Marie lives in the Nord and is mentally adrift until an illegal immigrant helps her change her wheel, which plants a firm seed. She has a loving husband and two young kids, but still needs serious help. She loses her supermarket check-out job on a crazy fit of temper, and is suddenly caught up in the world of illegal immigrants, those risking their lives to reach the shores of England.
She very soon discovers the sordid reality of the immigrants' life, the danger of the violent police, the deaths by the desperate people to escape from what amounts to a death sentence in their native country.
But Marie's awakening comes at a price: that of severing contact with her own family, of bringing back fleas, and her children (completely wrongly) being called the children of a prostitute, of her school bus driver husband dumping children in the middle of a beetroot field in the freezing cold, etc.
Fortunately, although there may be no cure for the immigrants' problems, there seems to be a strong possibility for Marie to return to her family when she's cured. Obviously this novel is a political statement, but an important one.
My other Olivier Adam posts:
Olivier Adam: Je vais bien, ne t'en fais pas

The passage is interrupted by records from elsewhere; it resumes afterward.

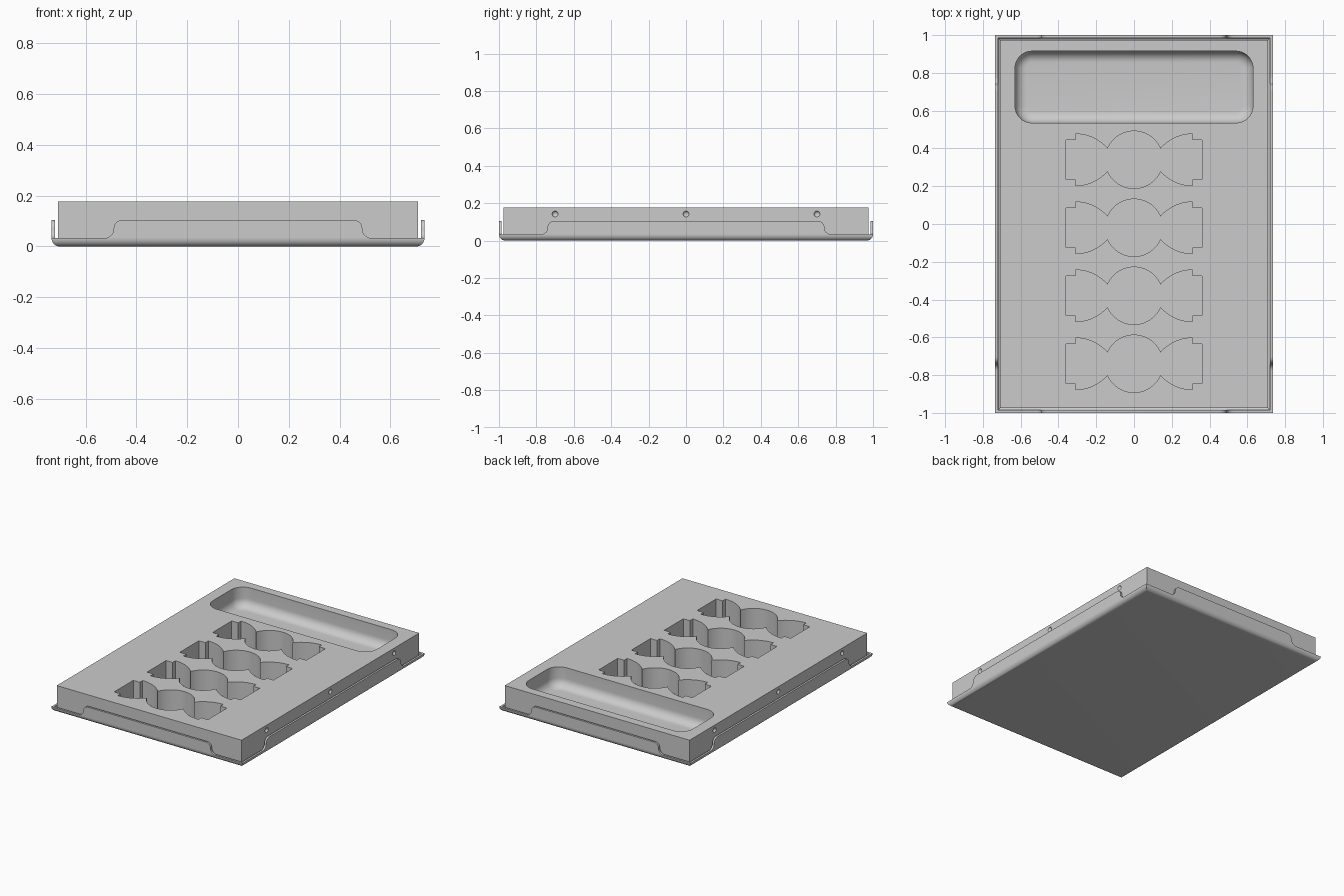
import bpy, bmesh
from math import sin, cos, pi, radians, sqrt, atan2
from mathutils import Vector

cube = bpy.data.objects.get("Cube")
if cube:
    bpy.data.objects.remove(cube)

HX, HY = 0.735, 1.0      # tray half sizes
BEND = 0.033             # outer bend radius of the tray
SHEET = 0.014            # sheet thickness
TOP = 0.177              # top of the insert

grey = bpy.data.materials.new("light grey")
grey.use_nodes = True
COLOUR = (0.6, 0.6, 0.6, 1)
grey.diffuse_color = COLOUR
grey.node_tree.nodes["Principled BSDF"].inputs["Base Color"].default_value = COLOUR


def finish(name, bm):
    """Turn a bmesh into a shaded object."""
    bmesh.ops.recalc_face_normals(bm, faces=bm.faces)
    mesh = bpy.data.meshes.new(name)
    bm.to_mesh(mesh)
    bm.free()
    mesh.materials.append(grey)
    obj = bpy.data.objects.new(name, mesh)
    bpy.context.collection.objects.link(obj)
    return obj


def shade(obj):
    bpy.ops.object.select_all(action="DESELECT")
    obj.select_set(True)
    bpy.context.view_layer.objects.active = obj
    bpy.ops.object.shade_smooth_by_angle(angle=radians(30))


def loft(name, rings):
    """Skin a list of equal closed rings and cap both ends."""
    bm = bmesh.new()
    loops = [[bm.verts.new(p) for p in ring] for ring in rings]
    for a, b in zip(loops, loops[1:]):
        for i in range(len(a)):
            j = (i + 1) % len(a)
            bm.faces.new((a[i], a[j], b[j], b[i]))
    bm.faces.new(loops[0])
    bm.faces.new(loops[-1])
    return finish(name, bm)


def rectangle(x, y, z):
    return [(-x, -y, z), (x, -y, z), (x, y, z), (-x, y, z)]


def arc(cx, cy, r, start, end, steps):
    return [(cx + r * cos(start + (end - start) * i / steps),
             cy + r * sin(start + (end - start) * i / steps)) for i in range(steps + 1)]


# Tray pan: rounded bottom bend, mitred corners, hollow inside
def bend_rings(radius, inset):
    rings = []
    for i in range(9):
        a = pi / 2 * i / 8
        side = inset + radius * (1 - sin(a))
        rings.append(rectangle(HX - side, HY - side, BEND - radius * cos(a)))
    return rings


tray = loft("tray_pan", bend_rings(BEND, 0) + bend_rings(BEND - SHEET, SHEET)[::-1])
shade(tray)

# Raised tray walls with curved ends
WALL_TOP = 0.105


def wall(name, half, place):
    r = (WALL_TOP - BEND) / 2
    right = arc(half + r, BEND + r, r, -pi / 2, -pi, 8)
    right += arc(half - r, BEND + r, r, 0, pi / 2, 8)[1:]
    outline = right + [(-u, z) for u, z in reversed(right)]
    shade(loft(name, [[place(u, z, d) for u, z in outline] for d in (0, SHEET)]))


for s, side in ((-1, "front"), (1, "back")):
    wall(side + "_wall", 0.49, lambda u, z, d: (u, s * (HY - d), z))
for s, side in ((-1, "right"), (1, "left")):
    wall(side + "_wall", 0.74, lambda u, z, d: (s * (HX - d), u, z))

# Insert block
insert = loft("insert_block", [rectangle(0.71, 0.975, SHEET), rectangle(0.71, 0.975, TOP)])

cutters = []

# Four shaped pockets: a round centre with a stepped lobe on each side
R, CUSP = 0.152, 0.14
rise = sqrt(R * R - CUSP * CUSP)
lobe_x, lobe_r = 0.31, 0.225
lobe_y = rise - sqrt(lobe_r ** 2 - (lobe_x - CUSP) ** 2)
cusp_angle = atan2(rise, CUSP)
quarter = arc(0, 0, R, pi / 2, cusp_angle, 14)
quarter += arc(lobe_x, lobe_y, lobe_r, atan2(rise - lobe_y, CUSP - lobe_x), pi / 2, 12)[1:]
quarter += [(0.31, 0.105), (0.36, 0.105)]
half = quarter + [(x, -y) for x, y in reversed(quarter)]
outline = half + [(-x, y) for x, y in reversed(half)][1:-1]
for i in range(4):
    cy = 0.34 - 0.36 * i
    cutters.append(loft("pocket_cutter", [[(x, y + cy, z) for x, y in outline]
                                          for z in (0.025, TOP + 0.1)]))

# Large compartment with rounded corners and a filleted floor
def rounded_ring(inset, z):
    x, y, r = 0.63 - inset, 0.19 - inset, 0.09 - inset
    pts = []
    for k, (sx, sy) in enumerate(((1, 1), (-1, 1), (-1, -1), (1, -1))):
        pts += arc(sx * (x - r), sy * (y - r), r, k * pi / 2, (k + 1) * pi / 2, 8)
    return [(px, py + 0.725, z) for px, py in pts]


FLOOR, FILLET = 0.04, 0.06
rings = [rounded_ring(FILLET * (1 - sin(a)), FLOOR + FILLET * (1 - cos(a)))
         for a in (pi / 2 * i / 8 for i in range(9))]
cutters.append(loft("compartment_cutter", rings + [rounded_ring(0, TOP + 0.1)]))

# Round dimples along both long sides
for x in (-0.715, 0.715):
    for y in (-0.7, 0, 0.7):
        bm = bmesh.new()
        bmesh.ops.create_uvsphere(bm, u_segments=16, v_segments=10, radius=0.017)
        bmesh.ops.translate(bm, verts=bm.verts, vec=Vector((x, y, 0.142)))
        cutters.append(finish("dimple_cutter", bm))

bpy.context.view_layer.objects.active = insert
for cutter in cutters:
    cutter.hide_render = True
    mod = insert.modifiers.new("cut", "BOOLEAN")
    mod.operation = "DIFFERENCE"
    mod.solver = "EXACT"
    mod.object = cutter
    bpy.ops.object.modifier_apply(modifier=mod.name)
    bpy.data.objects.remove(cutter)
shade(insert)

Olivier Adam: Des vents contraires
Olivier Adam: Le Cœur régulier
Olivier Adam: Falaises
Olivier Adam: Les Lisières